Raphael and I maintain that two issues have become conflated in this debate. The first issue is the proximate-ultimate distinction, which does not necessarily imply an explanatory asymmetry between evolution and development. We think a ‘‘lean version’’ of the distinction should be maintained, since it separates research agendas that are indeed concerned with different aspects of causation in nature: proximate questions about biological mechanisms are different from ultimate questions about the evolutionary processes that have produced these same mechanisms. Proximate and ultimate causes answer different contrastive questions. The proximate questions asks why this bird flies south in contrast to another, otherwise identical bird that lacks the same neural mechanism. The ultimate question asks why these birds fly south in contrast to another population of birds with a different history of natural selection.

The second issue is the claim that developmental mechanisms carry no force in evolutionary explanations. This is only true in cases where biological variation is isotropic (i.e., does not have preferential direction, no “developmental constraints,” to use Stephen Jay Gould’s phrase), and this empirical assumption is independent of the lean version of the distinction. On the assumption of isotropic variation, developmental mechanisms are indeed nothing but gory mechanistic detail in evolutionary explanations. When variation is not isotropic (and, it turns out empirically, it often isn’t), however, developmental causes do carry explanatory force in evolutionary transitions — and our lean version of the distinction is entirely compatible with this possibility. The task of proponents of the “evo-devo” (evolution of development) approach, then, has always been to argue not against the proximate-ultimate distinction, but against the generality of the isotropy assumption — to argue that some evolutionary explanations require us to foreground developmental mechanisms.

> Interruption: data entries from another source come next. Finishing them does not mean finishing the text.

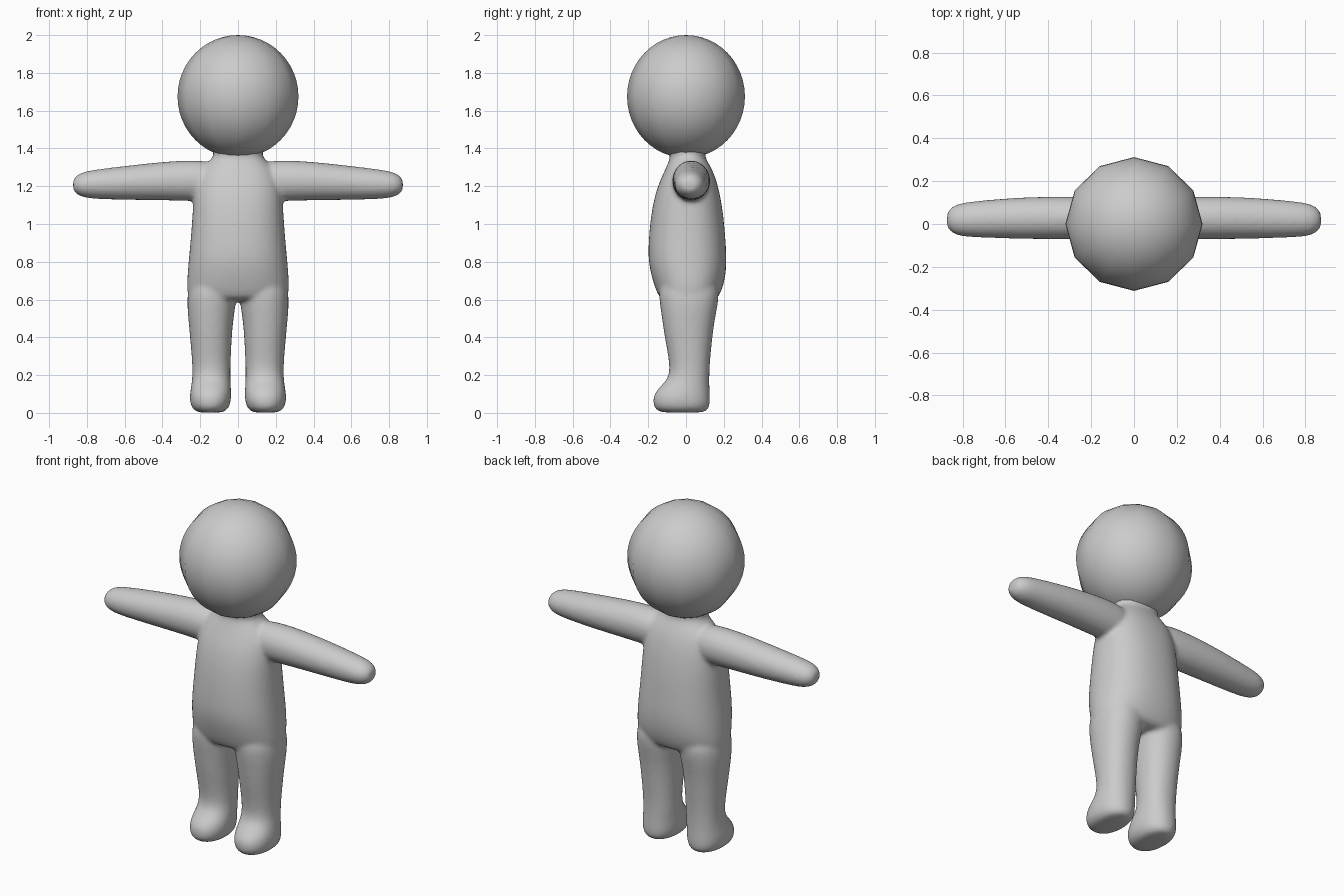
import bpy, bmesh, math

grey = bpy.data.materials.new("plain grey")
grey.diffuse_color = (0.6, 0.6, 0.6, 1)


def loft(bm, rings, sides, power=2.0, axis="z", mirror=1):
    """Skin rings of (position, a min, a max, b min, b max) along an axis."""
    loops = []
    for p, a0, a1, b0, b1 in rings:
        loop = []
        for i in range(sides):
            t = 2 * math.pi * i / sides
            c, s = math.cos(t), math.sin(t)
            a = (a0 + a1) / 2 + (a1 - a0) / 2 * math.copysign(abs(c) ** (2 / power), c)
            b = (b0 + b1) / 2 + (b1 - b0) / 2 * math.copysign(abs(s) ** (2 / power), s)
            co = (a * mirror, b, p) if axis == "z" else (p * mirror, a, b)
            loop.append(bm.verts.new(co))
        loops.append(loop)
    for lo, hi in zip(loops, loops[1:]):
        for i in range(sides):
            j = (i + 1) % sides
            bm.faces.new((lo[i], lo[j], hi[j], hi[i]))
    bm.faces.new(loops[0][::-1])
    bm.faces.new(loops[-1])


def finish(bm, name):
    bmesh.ops.recalc_face_normals(bm, faces=bm.faces)
    for f in bm.faces:
        f.smooth = True
    me = bpy.data.meshes.new(name)
    bm.to_mesh(me)
    bm.free()
    me.materials.append(grey)
    ob = bpy.data.objects.new(name, me)
    bpy.context.collection.objects.link(ob)
    return ob


# Torso and neck: z, half width, front y, back y
torso = [(0.59, 0.24, -0.12, 0.15), (0.62, 0.272, -0.15, 0.18),
         (0.70, 0.272, -0.178, 0.208), (0.80, 0.264, -0.202, 0.218),
         (0.90, 0.254, -0.20, 0.212), (1.00, 0.246, -0.192, 0.204),
         (1.10, 0.24, -0.178, 0.192), (1.20, 0.232, -0.152, 0.172),
         (1.28, 0.205, -0.115, 0.145), (1.335, 0.15, -0.09, 0.112),
         (1.37, 0.122, -0.08, 0.095), (1.42, 0.15, -0.12, 0.12),
         (1.48, 0.15, -0.12, 0.12)]
# Leg and foot: z, inner x, outer x, front y, back y
leg = [(0.0, 0.085, 0.205, -0.12, 0.085), (0.012, 0.06, 0.235, -0.16, 0.118),
       (0.04, 0.038, 0.255, -0.178, 0.13), (0.09, 0.033, 0.258, -0.178, 0.13),
       (0.13, 0.035, 0.252, -0.15, 0.127), (0.18, 0.038, 0.244, -0.095, 0.126),
       (0.25, 0.038, 0.243, -0.086, 0.127), (0.40, 0.031, 0.256, -0.116, 0.142),
       (0.50, 0.022, 0.266, -0.13, 0.156), (0.60, 0.005, 0.274, -0.146, 0.178),
       (0.72, 0.0, 0.26, -0.15, 0.18)]
# Arm: x, front y, back y, bottom z, top z
arm = [(0.08, -0.07, 0.12, 1.12, 1.33), (0.22, -0.077, 0.132, 1.115, 1.343),
       (0.35, -0.077, 0.133, 1.12, 1.338), (0.50, -0.074, 0.13, 1.122, 1.323),
       (0.65, -0.07, 0.12, 1.125, 1.305), (0.78, -0.065, 0.106, 1.13, 1.288),
       (0.835, -0.055, 0.095, 1.142, 1.274), (0.866, -0.03, 0.068, 1.165, 1.25),
       (0.874, -0.01, 0.045, 1.185, 1.23)]

bm = bmesh.new()
loft(bm, [(z, -w, w, f, b) for z, w, f, b in torso], 24, 2.3)
for side in (-1, 1):
    loft(bm, leg, 16, 2.2, "z", side)
    loft(bm, arm, 12, 2.0, "x", side)
body = finish(bm, "body")

# Round the lofts, fuse them into one skin and soften the joins
sub = body.modifiers.new("round", "SUBSURF")
sub.levels = sub.render_levels = 2
fuse = body.modifiers.new("fuse", "REMESH")
fuse.mode = "VOXEL"
fuse.voxel_size = 0.011
fuse.use_smooth_shade = True
soft = body.modifiers.new("soften", "SMOOTH")
soft.factor = 0.5
soft.iterations = 10

# Head: twelve-sided ball, slightly taller than wide
bm = bmesh.new()
bmesh.ops.create_uvsphere(bm, u_segments=12, v_segments=24, radius=1)
for v in bm.verts:
    x, y, z = v.co
    v.co = (x * 0.32, y * 0.312, 1.675 + z * 0.325)
head = finish(bm, "head")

In summary, Raphael and I argue that the critiques of ‘‘causal completeness’’ and ‘‘reciprocal causation’’ of the proximate-ultimate distinction mentioned above fail because they do not reliably pick out those aspects of individual evolutionary episodes which are of interest to developmental evolutionists or experts in niche construction. Instead, the proper framing of the question concerns explanatory abstractions in causal models: under what circumstances is it appropriate for explanatory purposes to foreground or background certain aspects of the complete causal account of any given evolutionary transition? Ernst Mayr abstracted from developmental causes because he assumed isotropy of variation. In cases where this assumption is not warranted, however, developmental causes carry explanatory force and must be included. In other cases, interactions between the phenotype and the environment may carry particular explanatory force. This approach permits us a charitable reading of Mayr, whose focus on development-less natural selection can be seen as a special case where variation is isotropic. In the half-century since Mayr’s discussion of the proximate–ultimate distinction, it has become apparent that the isotropy assumption does not hold generally. Thus, developmental causes can carry explanatory force in both the proximate and the ultimate domain.